This Yew Tree has been in development for many years, this was the point that I needed to bring the foliage closer to the trunk. It was a nail biting experience, but the tree survived and thrived. I will be posting more about this tree later in March.
I have had this juniper for over ten years, I bought it because I wanted a Japanese Juniper in my collection, this little tree has been the most expensive tree in my garden, because I paid so much for this tree I have been reluctant to part with it, most of my collection consists of yamadori that I have collected.
This tree was originally Moyogi with set branches in a typically imported tree. However the tree suffered from vine weevil about 7 years ago and lost but one branch! It has stood in my garden looking very sorry for all this time…. In fact…many of my bonsai ‘friends’ have made fun of me for paying so much for a runt of a tree.
Some times a particular pot can stimulate an idea, this is one such pot. My friend from Holland Hans Van Meer, gave me this pot by William Vlaanderen because I believed this tree would ‘work’. The idea for this pot is Hans. I think that this runt of a tree will develop into an interesting bonsai… you saw it here first…what do you think?
Today I filmed this tree because this year will see a dramatic increase in foliage, refinement of the image and maturity of the bonsai. The tree had its first styling last year when the main branches were put in place.
Creating the right structure from an early stage means that you can avoid having to correct mistakes and loose years of work later. The image is OK now but it is still a very young ‘bonsai’ but not a young tree. With good horticultural technique, timely application of bonsai ‘know how’ and a good few HOT summers this bonsai should be ready for exhibition in 2016.
The story of collecting this tree from the mountain can be seen here.

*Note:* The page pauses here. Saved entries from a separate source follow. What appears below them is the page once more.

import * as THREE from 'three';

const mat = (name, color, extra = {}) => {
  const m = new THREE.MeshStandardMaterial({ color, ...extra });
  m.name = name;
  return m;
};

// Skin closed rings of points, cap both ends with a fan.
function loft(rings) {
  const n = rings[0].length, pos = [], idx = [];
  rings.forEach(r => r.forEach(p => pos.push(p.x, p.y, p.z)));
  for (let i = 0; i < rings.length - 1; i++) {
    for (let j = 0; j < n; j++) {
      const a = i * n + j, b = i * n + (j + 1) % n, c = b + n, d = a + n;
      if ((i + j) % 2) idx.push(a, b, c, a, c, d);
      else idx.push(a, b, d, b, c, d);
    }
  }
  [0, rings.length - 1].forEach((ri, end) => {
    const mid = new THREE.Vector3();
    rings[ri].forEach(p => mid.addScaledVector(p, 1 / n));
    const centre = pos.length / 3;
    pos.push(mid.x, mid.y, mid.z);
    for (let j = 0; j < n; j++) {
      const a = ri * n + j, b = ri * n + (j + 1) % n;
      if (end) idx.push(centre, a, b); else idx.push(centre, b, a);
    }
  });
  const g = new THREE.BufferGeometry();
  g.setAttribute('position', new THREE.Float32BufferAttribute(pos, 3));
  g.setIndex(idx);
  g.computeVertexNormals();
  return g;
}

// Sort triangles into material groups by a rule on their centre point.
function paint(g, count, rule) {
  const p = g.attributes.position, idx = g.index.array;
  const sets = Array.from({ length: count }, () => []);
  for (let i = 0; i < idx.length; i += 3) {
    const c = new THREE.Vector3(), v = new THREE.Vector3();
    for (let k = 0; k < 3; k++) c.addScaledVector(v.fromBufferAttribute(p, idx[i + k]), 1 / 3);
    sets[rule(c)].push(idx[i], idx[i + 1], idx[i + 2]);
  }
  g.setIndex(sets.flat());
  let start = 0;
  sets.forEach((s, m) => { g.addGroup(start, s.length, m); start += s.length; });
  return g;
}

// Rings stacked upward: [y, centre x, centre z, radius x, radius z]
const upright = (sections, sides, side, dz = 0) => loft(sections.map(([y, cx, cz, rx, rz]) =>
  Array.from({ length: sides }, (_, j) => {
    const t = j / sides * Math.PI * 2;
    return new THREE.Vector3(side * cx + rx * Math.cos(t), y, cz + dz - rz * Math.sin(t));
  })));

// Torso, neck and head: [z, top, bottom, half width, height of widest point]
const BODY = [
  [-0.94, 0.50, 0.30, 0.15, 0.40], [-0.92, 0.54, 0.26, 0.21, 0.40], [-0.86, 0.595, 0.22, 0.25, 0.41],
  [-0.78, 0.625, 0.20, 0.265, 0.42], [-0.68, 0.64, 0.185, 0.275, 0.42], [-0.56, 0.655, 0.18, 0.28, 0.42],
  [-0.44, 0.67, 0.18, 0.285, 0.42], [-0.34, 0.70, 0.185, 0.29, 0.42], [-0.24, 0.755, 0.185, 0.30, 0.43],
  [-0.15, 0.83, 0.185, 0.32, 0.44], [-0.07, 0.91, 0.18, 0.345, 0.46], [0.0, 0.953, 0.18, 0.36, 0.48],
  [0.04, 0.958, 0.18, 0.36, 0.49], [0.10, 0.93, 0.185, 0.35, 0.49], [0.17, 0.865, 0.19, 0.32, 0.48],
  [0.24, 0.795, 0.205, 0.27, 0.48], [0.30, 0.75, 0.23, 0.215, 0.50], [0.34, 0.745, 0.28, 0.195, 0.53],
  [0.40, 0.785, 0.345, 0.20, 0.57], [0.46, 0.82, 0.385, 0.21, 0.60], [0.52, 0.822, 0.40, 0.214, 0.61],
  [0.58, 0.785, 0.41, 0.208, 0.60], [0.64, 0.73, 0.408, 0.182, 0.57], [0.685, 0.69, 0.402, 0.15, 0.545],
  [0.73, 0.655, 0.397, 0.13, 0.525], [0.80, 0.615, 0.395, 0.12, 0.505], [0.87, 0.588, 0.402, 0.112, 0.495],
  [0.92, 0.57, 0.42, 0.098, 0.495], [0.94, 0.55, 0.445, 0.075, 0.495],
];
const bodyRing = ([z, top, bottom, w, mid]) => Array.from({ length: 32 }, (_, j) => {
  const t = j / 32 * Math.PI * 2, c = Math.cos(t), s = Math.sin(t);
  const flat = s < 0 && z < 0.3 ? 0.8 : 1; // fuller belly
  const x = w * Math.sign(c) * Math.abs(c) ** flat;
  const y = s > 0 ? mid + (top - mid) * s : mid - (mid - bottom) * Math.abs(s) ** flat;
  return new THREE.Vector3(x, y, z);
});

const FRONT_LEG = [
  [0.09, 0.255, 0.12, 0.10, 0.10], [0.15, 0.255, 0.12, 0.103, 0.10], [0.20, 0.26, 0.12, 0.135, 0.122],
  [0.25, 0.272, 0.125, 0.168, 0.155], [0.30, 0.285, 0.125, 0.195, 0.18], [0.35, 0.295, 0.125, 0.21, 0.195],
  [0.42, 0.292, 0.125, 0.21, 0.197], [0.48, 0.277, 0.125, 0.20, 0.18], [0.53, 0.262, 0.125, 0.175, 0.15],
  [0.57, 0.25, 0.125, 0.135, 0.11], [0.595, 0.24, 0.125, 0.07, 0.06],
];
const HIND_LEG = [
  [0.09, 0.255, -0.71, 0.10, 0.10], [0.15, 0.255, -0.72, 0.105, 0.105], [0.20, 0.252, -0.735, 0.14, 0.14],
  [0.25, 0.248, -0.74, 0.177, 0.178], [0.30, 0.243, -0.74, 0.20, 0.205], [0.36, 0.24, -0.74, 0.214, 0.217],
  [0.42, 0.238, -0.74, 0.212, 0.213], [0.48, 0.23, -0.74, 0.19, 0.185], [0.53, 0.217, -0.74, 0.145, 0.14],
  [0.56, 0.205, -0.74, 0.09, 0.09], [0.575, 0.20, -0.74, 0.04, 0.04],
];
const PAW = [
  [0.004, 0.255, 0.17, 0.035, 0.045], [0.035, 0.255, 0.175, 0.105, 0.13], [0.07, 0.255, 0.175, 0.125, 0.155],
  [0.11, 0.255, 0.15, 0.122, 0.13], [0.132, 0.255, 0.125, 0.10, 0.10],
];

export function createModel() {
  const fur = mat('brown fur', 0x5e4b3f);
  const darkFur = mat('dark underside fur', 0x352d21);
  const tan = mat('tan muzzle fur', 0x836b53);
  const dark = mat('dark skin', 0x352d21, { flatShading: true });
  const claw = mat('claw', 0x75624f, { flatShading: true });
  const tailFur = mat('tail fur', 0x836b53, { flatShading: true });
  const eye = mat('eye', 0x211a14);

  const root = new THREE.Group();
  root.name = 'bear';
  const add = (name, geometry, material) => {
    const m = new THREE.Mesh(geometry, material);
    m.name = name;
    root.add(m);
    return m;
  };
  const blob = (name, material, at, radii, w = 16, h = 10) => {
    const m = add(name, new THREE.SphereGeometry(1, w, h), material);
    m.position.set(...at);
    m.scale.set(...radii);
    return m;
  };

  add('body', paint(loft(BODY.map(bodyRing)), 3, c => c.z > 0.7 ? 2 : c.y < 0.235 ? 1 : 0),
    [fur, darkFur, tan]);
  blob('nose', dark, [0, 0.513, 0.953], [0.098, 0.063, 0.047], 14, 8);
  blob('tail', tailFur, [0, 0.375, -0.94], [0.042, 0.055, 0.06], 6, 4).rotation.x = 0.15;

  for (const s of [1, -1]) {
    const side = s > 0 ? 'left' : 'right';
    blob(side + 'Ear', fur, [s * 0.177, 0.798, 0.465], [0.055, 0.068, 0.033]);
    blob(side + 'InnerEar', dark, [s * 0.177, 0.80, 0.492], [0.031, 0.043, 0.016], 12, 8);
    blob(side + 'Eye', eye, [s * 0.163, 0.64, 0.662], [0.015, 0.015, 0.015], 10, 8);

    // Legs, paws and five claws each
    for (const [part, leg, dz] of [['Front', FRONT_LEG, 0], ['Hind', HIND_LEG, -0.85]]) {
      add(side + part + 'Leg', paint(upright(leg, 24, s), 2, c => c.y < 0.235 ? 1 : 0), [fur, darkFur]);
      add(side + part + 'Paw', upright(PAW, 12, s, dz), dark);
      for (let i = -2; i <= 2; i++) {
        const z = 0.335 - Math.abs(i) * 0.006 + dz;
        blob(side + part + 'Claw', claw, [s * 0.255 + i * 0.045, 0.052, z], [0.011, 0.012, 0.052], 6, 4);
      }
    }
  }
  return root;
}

Japan, Korea and China produces these small junipers by the thousands, they can be purchased relatively cheaply and in some cases can be transformed into exception bonsai. If you are considering purchasing one, look for compact trees that do not have too many twists and turns and little character… it’s better to have a tree that displays good taper, pleasing movement and healthy branches ready for styling.
One of my students is preparing for the UK heat of the EBA New Talent Competition in 2013 (getting a good start)Mikey is styling as many small Junipers as possible leading up to the event next year. I supplied this little tree for him to work with. Mikey is still very much rough around the edges with his bonsai styling but he does have an excellent eye for detail. He tasked with styling AT LEAST one tree a week (funds permitting) and between styling he is pouring over every Bonsai book in my library.